TORONTO: It looks surreal, to say the least. For the first time since the days of Z.A. Bhutto and Ziaul Haq, a Pakistani politician, no matter himself an army plant, is challenging the overwhelming authority of Army and making right noises about the supremacy of civilians and parliament in politics.
True, he stands disqualified after a marathon corruption case heard by the Supreme Court. True, a large number of people believe that he and his family has ill-gotten wealth. True, most of the Pakistanis believe that SC heard him fair and square in a widely regarded fair trial. True that in earlier battles with army he always sided with the military against politicians and finally there is a possibility that Sharif and his PML-N are turning a corruption conviction into a grandiose and holy war between the people and army. But it is also fair to lay the credit where it is due.
No politician including Benazir Bhutto challenged the military power like Sharif is doing nowadays. His address to his party’s general council in Islamabad on Sunday carried tone, words and tenor that no politician, human rights activist or journalist could dare utter in years. In his speeches he is hinting at the conspiracy to oust him had its roots in his foreign policy choices vis-à-vis India and the US. And the generals collectively listened just a few miles away at a ‘special Corps Commanders conference’ in Rawalpindi. Military has controlled directly and indirectly politics and economy of the country for the last 70 years. It has its tentacles not only in politics and finance but in all spheres of civilian life – media, lawyers, doctors, teachers, artists and even sportspersons. Sure, Nawaz knows this. But still he came back to face courts from London and get himself elected from his party which so far is largely intact. These are no less than miracles according to Pakistani political standards and norms.
However, he is alone. All other political parties, as expected, are standing by the military side and busy condemning him. Apart from one odd voice here and there, the media, on the whims of military is busy damning him and his party. The opposition is waiting for his fall with a thud. They point out that in battles of their own he sided with military. Since he is caged, they smell blood, the mainstay of military’s power to control the politicians. Also they are suspicious that there is no guarantee he would stay the course. What he makes a deal with military leaving them in the lurch? What if he suddenly cowers down? What if he goes back in exile again? So a game of wait and see is going on in the minds of those who are standing on the sidelines before jumping into the fray.

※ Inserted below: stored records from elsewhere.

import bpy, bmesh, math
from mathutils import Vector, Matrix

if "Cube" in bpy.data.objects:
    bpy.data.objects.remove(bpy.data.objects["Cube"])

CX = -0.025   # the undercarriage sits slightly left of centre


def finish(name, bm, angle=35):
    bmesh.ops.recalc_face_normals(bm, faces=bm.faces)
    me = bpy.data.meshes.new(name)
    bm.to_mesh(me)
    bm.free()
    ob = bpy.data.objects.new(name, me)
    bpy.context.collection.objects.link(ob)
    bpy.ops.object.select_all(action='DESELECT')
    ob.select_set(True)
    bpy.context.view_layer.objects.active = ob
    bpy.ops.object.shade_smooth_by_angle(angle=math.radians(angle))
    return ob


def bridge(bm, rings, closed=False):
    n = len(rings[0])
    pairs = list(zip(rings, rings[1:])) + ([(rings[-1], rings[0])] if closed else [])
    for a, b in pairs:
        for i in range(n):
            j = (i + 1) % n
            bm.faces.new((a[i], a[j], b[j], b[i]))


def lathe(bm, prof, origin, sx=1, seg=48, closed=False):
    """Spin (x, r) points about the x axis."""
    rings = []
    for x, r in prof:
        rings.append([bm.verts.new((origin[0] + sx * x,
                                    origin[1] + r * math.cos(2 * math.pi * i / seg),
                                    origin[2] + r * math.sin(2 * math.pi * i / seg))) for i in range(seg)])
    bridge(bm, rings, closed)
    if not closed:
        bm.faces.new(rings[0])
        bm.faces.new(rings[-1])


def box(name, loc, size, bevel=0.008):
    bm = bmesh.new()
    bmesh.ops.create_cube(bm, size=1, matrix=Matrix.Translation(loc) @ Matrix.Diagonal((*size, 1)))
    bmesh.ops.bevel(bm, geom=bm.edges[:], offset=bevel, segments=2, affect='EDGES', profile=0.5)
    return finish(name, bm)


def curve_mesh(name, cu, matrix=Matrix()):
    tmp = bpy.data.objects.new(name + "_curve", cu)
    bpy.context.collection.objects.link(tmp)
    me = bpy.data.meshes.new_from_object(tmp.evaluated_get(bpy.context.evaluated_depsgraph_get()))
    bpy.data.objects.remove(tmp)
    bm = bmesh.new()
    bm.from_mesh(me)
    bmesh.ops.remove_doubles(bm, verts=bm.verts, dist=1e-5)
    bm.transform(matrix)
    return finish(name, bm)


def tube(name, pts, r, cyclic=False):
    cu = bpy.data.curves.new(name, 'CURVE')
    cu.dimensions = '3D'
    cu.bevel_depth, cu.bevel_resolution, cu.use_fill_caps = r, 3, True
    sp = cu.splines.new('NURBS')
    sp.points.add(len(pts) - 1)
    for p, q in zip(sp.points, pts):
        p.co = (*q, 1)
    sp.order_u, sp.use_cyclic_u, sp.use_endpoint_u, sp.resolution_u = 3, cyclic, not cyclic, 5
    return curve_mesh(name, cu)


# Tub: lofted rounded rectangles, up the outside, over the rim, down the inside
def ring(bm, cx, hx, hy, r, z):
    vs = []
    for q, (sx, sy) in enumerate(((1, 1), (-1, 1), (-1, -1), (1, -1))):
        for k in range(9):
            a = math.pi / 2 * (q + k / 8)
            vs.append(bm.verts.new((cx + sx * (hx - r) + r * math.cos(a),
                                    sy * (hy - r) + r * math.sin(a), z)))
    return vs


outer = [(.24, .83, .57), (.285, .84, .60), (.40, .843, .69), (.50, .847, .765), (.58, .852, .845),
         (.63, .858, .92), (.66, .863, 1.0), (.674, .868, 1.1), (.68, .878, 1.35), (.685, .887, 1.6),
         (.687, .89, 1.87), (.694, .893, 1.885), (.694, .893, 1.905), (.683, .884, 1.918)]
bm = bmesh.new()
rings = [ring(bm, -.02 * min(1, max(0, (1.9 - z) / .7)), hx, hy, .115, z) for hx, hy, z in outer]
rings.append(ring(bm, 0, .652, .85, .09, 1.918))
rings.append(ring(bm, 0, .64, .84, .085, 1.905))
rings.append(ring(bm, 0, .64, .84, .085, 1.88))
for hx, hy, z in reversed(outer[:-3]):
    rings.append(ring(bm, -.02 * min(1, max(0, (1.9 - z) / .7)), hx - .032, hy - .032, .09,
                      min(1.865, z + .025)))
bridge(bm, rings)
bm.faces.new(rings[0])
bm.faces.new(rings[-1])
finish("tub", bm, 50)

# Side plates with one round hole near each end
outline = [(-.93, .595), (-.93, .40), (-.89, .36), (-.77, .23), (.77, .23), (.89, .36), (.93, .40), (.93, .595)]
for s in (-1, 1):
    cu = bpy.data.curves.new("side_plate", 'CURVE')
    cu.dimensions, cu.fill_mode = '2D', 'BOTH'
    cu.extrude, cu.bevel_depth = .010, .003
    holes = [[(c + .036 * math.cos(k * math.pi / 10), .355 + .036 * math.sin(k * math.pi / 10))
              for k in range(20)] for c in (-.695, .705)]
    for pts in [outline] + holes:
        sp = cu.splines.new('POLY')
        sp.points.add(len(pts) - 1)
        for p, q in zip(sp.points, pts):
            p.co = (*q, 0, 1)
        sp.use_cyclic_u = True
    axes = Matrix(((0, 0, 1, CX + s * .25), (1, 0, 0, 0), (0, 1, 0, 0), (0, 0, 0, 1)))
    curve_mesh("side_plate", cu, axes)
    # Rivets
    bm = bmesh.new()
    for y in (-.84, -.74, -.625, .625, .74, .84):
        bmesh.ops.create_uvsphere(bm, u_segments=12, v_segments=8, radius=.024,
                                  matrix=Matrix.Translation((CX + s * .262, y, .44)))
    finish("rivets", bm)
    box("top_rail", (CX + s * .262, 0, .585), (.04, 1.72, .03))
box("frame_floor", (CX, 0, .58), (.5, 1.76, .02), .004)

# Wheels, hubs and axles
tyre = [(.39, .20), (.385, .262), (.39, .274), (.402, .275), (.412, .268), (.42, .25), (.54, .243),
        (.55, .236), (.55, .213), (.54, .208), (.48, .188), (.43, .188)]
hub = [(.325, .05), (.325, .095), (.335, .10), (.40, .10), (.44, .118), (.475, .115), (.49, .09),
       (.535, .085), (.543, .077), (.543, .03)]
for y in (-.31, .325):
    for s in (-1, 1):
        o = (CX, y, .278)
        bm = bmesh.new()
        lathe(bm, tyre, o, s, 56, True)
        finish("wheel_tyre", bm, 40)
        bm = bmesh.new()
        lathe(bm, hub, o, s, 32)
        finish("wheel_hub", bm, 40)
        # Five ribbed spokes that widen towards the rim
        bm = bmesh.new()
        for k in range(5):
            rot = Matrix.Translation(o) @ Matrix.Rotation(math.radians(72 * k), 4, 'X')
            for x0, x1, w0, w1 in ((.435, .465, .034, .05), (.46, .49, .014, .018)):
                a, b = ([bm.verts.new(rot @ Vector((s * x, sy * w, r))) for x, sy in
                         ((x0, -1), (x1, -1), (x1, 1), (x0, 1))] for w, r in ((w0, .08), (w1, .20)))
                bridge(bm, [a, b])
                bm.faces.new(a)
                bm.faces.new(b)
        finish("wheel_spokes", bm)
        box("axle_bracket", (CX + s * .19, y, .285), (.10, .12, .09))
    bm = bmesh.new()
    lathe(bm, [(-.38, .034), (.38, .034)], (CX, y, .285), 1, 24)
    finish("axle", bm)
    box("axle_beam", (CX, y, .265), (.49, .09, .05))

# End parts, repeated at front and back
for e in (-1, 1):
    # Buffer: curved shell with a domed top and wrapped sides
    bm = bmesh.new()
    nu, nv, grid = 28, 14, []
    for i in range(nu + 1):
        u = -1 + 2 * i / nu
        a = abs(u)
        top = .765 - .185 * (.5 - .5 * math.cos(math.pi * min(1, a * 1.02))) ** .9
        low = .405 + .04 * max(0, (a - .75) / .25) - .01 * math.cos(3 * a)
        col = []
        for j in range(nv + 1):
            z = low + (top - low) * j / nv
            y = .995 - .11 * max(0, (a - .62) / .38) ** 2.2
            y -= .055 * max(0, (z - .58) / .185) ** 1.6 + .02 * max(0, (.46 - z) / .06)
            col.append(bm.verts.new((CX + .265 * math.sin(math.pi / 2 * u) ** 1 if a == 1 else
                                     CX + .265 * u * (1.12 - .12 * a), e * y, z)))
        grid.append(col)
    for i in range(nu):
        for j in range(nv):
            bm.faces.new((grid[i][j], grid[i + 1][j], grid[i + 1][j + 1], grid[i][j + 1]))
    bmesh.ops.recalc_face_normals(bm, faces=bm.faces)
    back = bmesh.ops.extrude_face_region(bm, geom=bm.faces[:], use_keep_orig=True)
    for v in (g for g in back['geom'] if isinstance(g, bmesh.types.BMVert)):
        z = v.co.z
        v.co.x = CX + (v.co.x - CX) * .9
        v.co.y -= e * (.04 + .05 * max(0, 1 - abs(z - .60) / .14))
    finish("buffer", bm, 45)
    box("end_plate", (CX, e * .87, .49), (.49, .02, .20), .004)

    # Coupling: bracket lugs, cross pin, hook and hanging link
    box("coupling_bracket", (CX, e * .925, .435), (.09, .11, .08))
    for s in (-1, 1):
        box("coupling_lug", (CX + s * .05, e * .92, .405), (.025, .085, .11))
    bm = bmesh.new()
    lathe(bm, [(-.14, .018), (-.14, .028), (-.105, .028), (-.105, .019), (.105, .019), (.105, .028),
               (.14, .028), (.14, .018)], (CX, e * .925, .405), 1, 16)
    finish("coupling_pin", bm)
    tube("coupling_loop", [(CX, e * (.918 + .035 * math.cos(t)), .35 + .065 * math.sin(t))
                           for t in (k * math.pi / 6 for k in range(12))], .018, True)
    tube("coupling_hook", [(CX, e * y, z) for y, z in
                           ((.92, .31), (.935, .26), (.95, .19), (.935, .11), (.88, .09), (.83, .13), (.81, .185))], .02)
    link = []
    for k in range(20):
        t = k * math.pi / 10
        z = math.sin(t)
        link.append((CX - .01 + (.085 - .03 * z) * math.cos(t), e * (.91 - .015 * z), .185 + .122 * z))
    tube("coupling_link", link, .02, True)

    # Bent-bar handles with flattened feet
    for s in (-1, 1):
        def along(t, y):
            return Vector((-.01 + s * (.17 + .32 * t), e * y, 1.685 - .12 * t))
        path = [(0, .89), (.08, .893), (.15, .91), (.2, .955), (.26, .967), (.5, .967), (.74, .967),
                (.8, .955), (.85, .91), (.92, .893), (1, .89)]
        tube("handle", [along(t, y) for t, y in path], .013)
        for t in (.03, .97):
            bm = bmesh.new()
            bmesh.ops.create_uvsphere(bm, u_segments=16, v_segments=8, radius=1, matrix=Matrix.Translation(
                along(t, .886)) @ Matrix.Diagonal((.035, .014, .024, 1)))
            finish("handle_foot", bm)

By the day it is becoming clearer that his return from exile might not be the result of an understanding with the military after all. However, the night is young and the battle has barely started. Everyone is however is asking a million dollar question. From where Sharif is drawing his strength? There are no Saudis on the horizon and military controlled media is pointing towards the usual suspects – India and the US.
Whoever is backing Sharif is fast becoming immaterial. The fact of the matter is he is jumped into the arena when it mattered. And if he continues his fight and lead it in a meaningful way, he is certain to get the support of the people and the next elections would fall into his lap like a ripe mango. The opposition parties know it so a rush to drawing board and a decision to join him or ditch him has to come faster. - Ends